This sense of his honesty is observable in his creative works. One
remarkable point is that he reads his poems like some of his
predecessors like Frost and Whitman. If I am not mistaken most Oriental
poets like to read their poems to an audience or even a small gathering.
This presumably is an age old literary tradition.
Tagore did it and Gibran did the same. But in this modern world
Dennis can afford to insert a CD (some readings of his poems) in his
book as an additional gift for the reader. His poetic creations are
simple and straightforward and does not contain any high flown
ambiguities and ideologies. The central message is the request to go
back to the nature and try one’s best self to perceive what it
This may not sound anything strange to us in the Orient. But the
point is that he tries to drive in is that one needs not be romantic or
go back to romanticism as a rediscovery in the literary history. Dennis
has a better standpoint where he observes the beauty of the nature and
its living condition which should not be polluted by human hands. He
sees the birds like owls rooks and eagles.
Then he is seen plucking cherries and other fruits as softly as
possible. On another occasion, he makes himself a self discoverer in the
abandoned woods. In his imaginary world he sees how strangers have come
to claim the woods as their inheritance not with the intention of
sensitively feeling in the pulse but merely for monetary gains. He makes

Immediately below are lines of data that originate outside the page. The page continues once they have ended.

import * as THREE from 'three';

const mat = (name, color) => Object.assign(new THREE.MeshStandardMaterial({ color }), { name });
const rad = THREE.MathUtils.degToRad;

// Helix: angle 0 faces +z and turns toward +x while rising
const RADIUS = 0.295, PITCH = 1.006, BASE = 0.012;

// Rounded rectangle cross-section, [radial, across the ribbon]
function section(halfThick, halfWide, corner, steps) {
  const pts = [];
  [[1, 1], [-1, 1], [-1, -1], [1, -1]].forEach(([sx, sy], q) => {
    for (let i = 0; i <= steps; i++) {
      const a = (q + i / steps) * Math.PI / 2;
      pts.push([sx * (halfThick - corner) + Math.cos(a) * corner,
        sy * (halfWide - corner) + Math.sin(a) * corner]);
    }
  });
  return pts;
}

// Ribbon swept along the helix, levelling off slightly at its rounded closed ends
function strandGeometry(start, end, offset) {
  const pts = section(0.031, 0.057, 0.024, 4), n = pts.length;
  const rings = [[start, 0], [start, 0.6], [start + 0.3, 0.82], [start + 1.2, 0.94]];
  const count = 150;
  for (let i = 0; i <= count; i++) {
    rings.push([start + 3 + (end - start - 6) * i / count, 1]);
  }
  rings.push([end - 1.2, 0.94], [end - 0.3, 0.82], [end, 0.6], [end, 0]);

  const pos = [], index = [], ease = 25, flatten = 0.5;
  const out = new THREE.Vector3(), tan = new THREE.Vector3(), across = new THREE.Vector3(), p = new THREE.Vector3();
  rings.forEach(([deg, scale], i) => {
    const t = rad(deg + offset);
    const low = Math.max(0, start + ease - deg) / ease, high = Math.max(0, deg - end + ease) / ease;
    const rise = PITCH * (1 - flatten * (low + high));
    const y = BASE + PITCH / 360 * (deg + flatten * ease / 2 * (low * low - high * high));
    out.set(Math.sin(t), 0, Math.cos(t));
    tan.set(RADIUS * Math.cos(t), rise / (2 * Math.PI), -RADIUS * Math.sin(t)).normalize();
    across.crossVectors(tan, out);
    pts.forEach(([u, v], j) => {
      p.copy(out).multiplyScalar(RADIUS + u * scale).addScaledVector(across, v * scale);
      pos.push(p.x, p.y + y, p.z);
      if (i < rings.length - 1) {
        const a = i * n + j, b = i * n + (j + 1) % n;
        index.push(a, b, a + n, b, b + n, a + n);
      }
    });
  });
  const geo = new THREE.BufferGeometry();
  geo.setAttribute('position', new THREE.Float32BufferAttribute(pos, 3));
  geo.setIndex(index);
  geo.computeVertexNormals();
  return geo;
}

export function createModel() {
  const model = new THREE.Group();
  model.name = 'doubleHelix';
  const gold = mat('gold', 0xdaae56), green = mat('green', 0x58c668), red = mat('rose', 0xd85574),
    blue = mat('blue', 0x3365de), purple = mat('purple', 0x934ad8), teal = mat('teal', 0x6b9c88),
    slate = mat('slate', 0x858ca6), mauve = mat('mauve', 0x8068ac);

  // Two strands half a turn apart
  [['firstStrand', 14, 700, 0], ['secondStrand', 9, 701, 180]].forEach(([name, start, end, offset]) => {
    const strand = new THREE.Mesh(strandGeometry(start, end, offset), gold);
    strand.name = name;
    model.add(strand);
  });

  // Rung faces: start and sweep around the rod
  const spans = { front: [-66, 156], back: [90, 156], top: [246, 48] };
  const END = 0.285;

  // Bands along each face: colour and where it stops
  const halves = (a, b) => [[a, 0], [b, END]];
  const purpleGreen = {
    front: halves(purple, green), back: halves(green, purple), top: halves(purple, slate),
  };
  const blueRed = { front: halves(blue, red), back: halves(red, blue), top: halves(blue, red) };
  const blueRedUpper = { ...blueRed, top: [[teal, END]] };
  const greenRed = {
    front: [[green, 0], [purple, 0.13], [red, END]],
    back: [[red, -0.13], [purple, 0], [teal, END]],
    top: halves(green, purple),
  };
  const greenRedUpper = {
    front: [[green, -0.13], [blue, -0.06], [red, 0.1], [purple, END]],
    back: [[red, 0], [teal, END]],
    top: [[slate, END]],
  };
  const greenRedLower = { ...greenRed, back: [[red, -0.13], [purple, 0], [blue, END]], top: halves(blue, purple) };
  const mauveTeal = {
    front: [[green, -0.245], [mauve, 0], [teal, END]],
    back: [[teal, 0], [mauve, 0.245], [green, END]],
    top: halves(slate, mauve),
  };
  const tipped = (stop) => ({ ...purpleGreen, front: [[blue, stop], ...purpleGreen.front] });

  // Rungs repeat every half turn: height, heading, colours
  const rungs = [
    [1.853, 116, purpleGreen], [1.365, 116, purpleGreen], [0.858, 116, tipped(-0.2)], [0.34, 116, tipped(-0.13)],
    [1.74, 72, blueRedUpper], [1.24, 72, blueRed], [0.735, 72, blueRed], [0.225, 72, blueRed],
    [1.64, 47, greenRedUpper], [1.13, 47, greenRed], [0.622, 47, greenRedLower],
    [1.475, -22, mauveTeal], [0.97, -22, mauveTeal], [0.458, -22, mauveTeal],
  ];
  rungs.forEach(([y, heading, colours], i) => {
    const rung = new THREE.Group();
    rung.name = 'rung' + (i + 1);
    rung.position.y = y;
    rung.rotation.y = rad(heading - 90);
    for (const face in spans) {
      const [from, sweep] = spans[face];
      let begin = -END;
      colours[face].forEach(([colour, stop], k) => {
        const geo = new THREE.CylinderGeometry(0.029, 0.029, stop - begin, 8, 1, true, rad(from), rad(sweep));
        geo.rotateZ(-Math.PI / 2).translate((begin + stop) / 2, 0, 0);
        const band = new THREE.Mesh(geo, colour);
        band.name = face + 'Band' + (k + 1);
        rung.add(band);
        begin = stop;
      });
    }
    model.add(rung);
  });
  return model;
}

the reader feel that he is traversing the paths of the woods with him.
This collection of poems is well designed and well illustrated, a
remarkable factor in the modern publishing trends.